### Recorded information

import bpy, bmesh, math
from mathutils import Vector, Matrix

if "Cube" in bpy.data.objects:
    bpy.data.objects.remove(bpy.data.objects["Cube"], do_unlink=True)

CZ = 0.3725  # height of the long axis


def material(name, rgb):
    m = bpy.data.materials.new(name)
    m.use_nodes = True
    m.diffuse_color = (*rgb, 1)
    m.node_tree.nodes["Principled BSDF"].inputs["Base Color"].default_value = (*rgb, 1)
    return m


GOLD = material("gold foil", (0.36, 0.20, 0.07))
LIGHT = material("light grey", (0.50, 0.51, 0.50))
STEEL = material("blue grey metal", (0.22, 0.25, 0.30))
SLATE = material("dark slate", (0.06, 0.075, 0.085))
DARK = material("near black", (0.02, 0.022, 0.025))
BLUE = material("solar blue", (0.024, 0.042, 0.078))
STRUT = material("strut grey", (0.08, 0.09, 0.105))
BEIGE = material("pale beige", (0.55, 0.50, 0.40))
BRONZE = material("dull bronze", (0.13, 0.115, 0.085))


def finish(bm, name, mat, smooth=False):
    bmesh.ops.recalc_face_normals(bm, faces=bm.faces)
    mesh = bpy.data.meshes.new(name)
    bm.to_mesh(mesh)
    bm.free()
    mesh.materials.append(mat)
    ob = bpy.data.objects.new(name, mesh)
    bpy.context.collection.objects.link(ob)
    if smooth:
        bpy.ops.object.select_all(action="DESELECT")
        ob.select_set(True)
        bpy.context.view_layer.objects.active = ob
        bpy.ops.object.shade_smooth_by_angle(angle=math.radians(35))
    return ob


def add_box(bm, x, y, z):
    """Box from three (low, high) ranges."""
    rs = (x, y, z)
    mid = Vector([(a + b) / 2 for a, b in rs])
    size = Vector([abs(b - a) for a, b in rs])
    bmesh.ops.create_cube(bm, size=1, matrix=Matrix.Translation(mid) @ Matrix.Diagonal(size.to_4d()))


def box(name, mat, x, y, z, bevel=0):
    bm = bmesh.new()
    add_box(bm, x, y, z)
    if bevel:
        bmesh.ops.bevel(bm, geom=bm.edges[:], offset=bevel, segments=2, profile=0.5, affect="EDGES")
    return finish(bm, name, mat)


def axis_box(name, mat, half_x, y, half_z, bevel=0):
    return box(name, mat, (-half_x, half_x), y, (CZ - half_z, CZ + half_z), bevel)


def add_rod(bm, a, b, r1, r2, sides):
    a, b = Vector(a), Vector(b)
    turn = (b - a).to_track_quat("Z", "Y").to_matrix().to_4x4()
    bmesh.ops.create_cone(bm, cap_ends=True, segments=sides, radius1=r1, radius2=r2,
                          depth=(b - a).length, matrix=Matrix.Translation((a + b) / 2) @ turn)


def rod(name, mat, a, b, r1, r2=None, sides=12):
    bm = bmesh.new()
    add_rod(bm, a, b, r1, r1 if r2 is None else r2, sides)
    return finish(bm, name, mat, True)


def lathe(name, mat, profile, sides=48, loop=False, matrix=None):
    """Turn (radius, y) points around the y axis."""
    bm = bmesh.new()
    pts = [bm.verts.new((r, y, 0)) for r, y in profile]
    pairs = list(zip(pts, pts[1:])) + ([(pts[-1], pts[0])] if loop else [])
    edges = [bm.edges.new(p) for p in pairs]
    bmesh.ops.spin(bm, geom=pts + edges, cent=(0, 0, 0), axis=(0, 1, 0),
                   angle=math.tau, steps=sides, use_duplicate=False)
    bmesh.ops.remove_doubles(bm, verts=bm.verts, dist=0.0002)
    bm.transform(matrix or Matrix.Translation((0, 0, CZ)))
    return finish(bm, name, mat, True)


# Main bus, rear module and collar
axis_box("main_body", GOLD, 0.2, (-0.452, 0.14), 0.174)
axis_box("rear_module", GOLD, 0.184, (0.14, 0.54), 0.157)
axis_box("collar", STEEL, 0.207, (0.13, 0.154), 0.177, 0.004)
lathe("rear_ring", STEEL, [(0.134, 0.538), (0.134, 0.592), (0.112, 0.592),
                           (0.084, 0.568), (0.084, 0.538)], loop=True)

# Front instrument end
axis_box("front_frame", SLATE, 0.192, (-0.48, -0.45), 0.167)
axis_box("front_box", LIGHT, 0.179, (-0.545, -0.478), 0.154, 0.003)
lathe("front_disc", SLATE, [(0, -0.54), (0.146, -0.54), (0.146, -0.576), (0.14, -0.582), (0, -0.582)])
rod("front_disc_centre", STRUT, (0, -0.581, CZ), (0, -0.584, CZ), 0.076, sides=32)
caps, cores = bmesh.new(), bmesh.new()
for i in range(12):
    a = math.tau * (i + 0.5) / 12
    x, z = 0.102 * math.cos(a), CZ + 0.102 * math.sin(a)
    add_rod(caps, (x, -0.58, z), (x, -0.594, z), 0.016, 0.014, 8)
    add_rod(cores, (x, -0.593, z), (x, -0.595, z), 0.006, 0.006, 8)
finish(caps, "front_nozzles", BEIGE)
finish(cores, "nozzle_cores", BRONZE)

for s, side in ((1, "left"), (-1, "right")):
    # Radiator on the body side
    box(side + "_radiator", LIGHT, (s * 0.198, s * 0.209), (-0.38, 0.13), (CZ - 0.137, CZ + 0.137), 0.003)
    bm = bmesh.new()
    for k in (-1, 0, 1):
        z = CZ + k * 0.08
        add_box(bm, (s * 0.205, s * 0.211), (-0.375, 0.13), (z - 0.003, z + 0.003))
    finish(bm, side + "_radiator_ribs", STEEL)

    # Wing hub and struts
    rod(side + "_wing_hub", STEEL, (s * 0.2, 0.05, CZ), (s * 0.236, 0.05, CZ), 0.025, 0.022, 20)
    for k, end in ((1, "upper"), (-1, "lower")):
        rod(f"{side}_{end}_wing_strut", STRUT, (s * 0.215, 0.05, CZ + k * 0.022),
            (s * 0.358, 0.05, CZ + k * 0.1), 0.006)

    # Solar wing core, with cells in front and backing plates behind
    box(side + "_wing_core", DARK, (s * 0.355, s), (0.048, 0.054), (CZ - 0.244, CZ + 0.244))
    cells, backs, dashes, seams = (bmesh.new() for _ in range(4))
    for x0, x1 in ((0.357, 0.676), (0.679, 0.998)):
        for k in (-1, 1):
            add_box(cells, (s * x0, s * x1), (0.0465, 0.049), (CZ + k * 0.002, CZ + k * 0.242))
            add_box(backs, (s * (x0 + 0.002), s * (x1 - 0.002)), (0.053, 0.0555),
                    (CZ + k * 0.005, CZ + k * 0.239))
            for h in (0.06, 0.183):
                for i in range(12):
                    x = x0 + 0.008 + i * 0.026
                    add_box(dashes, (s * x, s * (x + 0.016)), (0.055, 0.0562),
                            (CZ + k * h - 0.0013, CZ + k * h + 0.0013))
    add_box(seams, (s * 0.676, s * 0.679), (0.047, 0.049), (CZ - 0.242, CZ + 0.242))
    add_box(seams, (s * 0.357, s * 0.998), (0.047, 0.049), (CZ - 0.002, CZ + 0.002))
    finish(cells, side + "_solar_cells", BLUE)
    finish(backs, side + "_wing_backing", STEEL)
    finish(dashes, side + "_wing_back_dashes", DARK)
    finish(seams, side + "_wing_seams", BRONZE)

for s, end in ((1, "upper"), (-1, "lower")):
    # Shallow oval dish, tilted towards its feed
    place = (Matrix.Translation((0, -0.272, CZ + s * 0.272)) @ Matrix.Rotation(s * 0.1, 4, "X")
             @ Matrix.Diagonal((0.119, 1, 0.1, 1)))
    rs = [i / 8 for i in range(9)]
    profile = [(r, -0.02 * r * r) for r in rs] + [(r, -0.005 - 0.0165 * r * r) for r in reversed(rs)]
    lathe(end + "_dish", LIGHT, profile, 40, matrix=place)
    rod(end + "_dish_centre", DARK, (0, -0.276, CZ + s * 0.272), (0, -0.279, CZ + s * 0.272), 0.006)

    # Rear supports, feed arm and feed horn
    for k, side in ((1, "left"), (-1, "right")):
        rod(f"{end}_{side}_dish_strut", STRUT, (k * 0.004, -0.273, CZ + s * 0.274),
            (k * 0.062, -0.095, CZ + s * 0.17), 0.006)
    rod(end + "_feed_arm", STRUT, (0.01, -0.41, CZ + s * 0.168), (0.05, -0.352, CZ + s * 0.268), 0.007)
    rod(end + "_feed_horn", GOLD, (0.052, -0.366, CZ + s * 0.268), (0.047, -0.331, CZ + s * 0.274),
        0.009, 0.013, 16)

######

Please retype, exactly as written, every line from the line containing "for x0, x1 in" through the last line of the records above, including both of those lines, and nothing else.

* _Task solution_
    for x0, x1 in ((0.357, 0.676), (0.679, 0.998)):
        for k in (-1, 1):
            add_box(cells, (s * x0, s * x1), (0.0465, 0.049), (CZ + k * 0.002, CZ + k * 0.242))
            add_box(backs, (s * (x0 + 0.002), s * (x1 - 0.002)), (0.053, 0.0555),
                    (CZ + k * 0.005, CZ + k * 0.239))
            for h in (0.06, 0.183):
                for i in range(12):
                    x = x0 + 0.008 + i * 0.026
                    add_box(dashes, (s * x, s * (x + 0.016)), (0.055, 0.0562),
                            (CZ + k * h - 0.0013, CZ + k * h + 0.0013))
    add_box(seams, (s * 0.676, s * 0.679), (0.047, 0.049), (CZ - 0.242, CZ + 0.242))
    add_box(seams, (s * 0.357, s * 0.998), (0.047, 0.049), (CZ - 0.002, CZ + 0.002))
    finish(cells, side + "_solar_cells", BLUE)
    finish(backs, side + "_wing_backing", STEEL)
    finish(dashes, side + "_wing_back_dashes", DARK)
    finish(seams, side + "_wing_seams", BRONZE)

for s, end in ((1, "upper"), (-1, "lower")):
    # Shallow oval dish, tilted towards its feed
    place = (Matrix.Translation((0, -0.272, CZ + s * 0.272)) @ Matrix.Rotation(s * 0.1, 4, "X")
             @ Matrix.Diagonal((0.119, 1, 0.1, 1)))
    rs = [i / 8 for i in range(9)]
    profile = [(r, -0.02 * r * r) for r in rs] + [(r, -0.005 - 0.0165 * r * r) for r in reversed(rs)]
    lathe(end + "_dish", LIGHT, profile, 40, matrix=place)
    rod(end + "_dish_centre", DARK, (0, -0.276, CZ + s * 0.272), (0, -0.279, CZ + s * 0.272), 0.006)

    # Rear supports, feed arm and feed horn
    for k, side in ((1, "left"), (-1, "right")):
        rod(f"{end}_{side}_dish_strut", STRUT, (k * 0.004, -0.273, CZ + s * 0.274),
            (k * 0.062, -0.095, CZ + s * 0.17), 0.006)
    rod(end + "_feed_arm", STRUT, (0.01, -0.41, CZ + s * 0.168), (0.05, -0.352, CZ + s * 0.268), 0.007)
    rod(end + "_feed_horn", GOLD, (0.052, -0.366, CZ + s * 0.268), (0.047, -0.331, CZ + s * 0.274),
        0.009, 0.013, 16)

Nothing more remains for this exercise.